## ENTRIES SUPPLIED
####

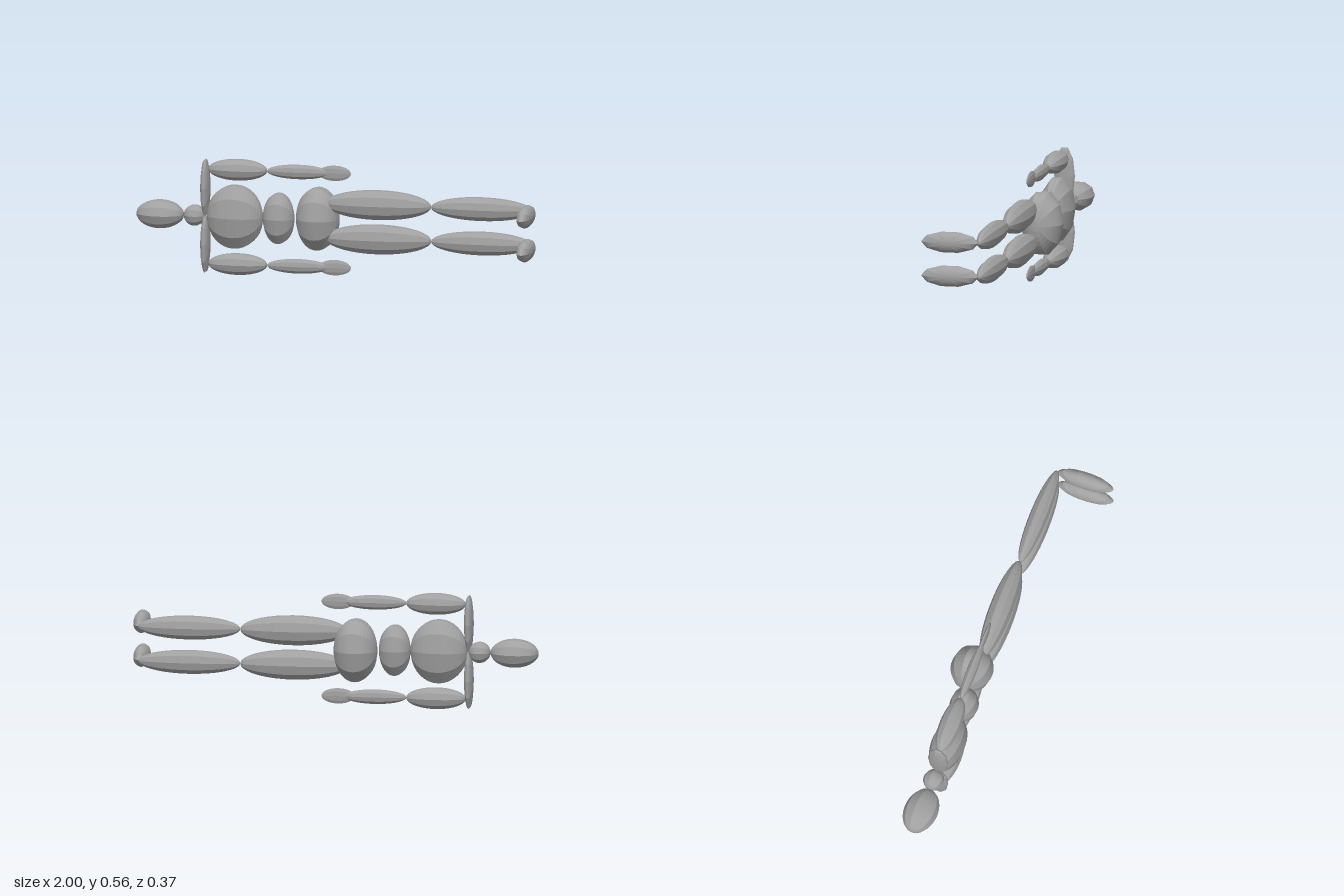
import * as THREE from 'three';

export function createModel() {
  const model = new THREE.Group();
  const grey = new THREE.MeshStandardMaterial({ color: 0xa0a0a0, flatShading: true });
  grey.name = 'plain grey';

  // Faceted ball: ten sides around x, with its poles on the x axis
  const ball = new THREE.SphereGeometry(1, 10, 18);
  ball.rotateY(Math.PI / 2);
  ball.rotateZ(Math.PI / 2);

  const midY = 0.284;
  function part(name, [x, y, z], [rx, ry, rz], turn = 0) {
    const mesh = new THREE.Mesh(ball, grey);
    mesh.name = name;
    mesh.position.set(x, midY + y, z);
    mesh.scale.set(rx, ry, rz);
    mesh.rotation.y = turn;
    model.add(mesh);
  }

  // Head and trunk, lying along x
  part('head', [-0.883, 0, -0.018], [0.117, 0.07, 0.082]);
  part('neck', [-0.713, 0, -0.026], [0.053, 0.052, 0.05]);
  part('chest', [-0.515, 0, -0.035], [0.139, 0.161, 0.081]);
  part('abdomen', [-0.3, 0, -0.045], [0.077, 0.129, 0.07]);
  part('pelvis', [-0.115, 0, -0.084], [0.106, 0.159, 0.104]);

  // Limbs, mirrored above and below the middle
  for (const [side, s] of [['upper', 1], ['lower', -1]]) {
    part(side + 'Shoulder', [-0.66, s * 0.138, -0.025], [0.022, 0.145, 0.052]);
    part(side + 'UpperArm', [-0.5, s * 0.231, -0.031], [0.145, 0.053, 0.053], 0.05);
    part(side + 'Forearm', [-0.204, s * 0.231, -0.047], [0.152, 0.036, 0.025], 0.06);
    part(side + 'Hand', [-0.024, s * 0.231, -0.057], [0.08, 0.039, 0.011], 0.05);
    part(side + 'Thigh', [0.19, s * 0.084, -0.066], [0.261, 0.074, 0.057], 0.065);
    part(side + 'Shin', [0.7, s * 0.084, -0.089], [0.249, 0.059, 0.045], 0.045);
    part(side + 'Foot', [0.957, s * 0.083, 0.045], [0.039, 0.0525, 0.142], 0.07);
  }

  return model;
}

####

## DIRECTIONS
Repeat only the lines running from the line that contains "part(side + 'Foot', [0.957, s" through the last line above, inclusive.

## ANSWER TO THIS PROBLEM
    part(side + 'Foot', [0.957, s * 0.083, 0.045], [0.039, 0.0525, 0.142], 0.07);
  }

  return model;
}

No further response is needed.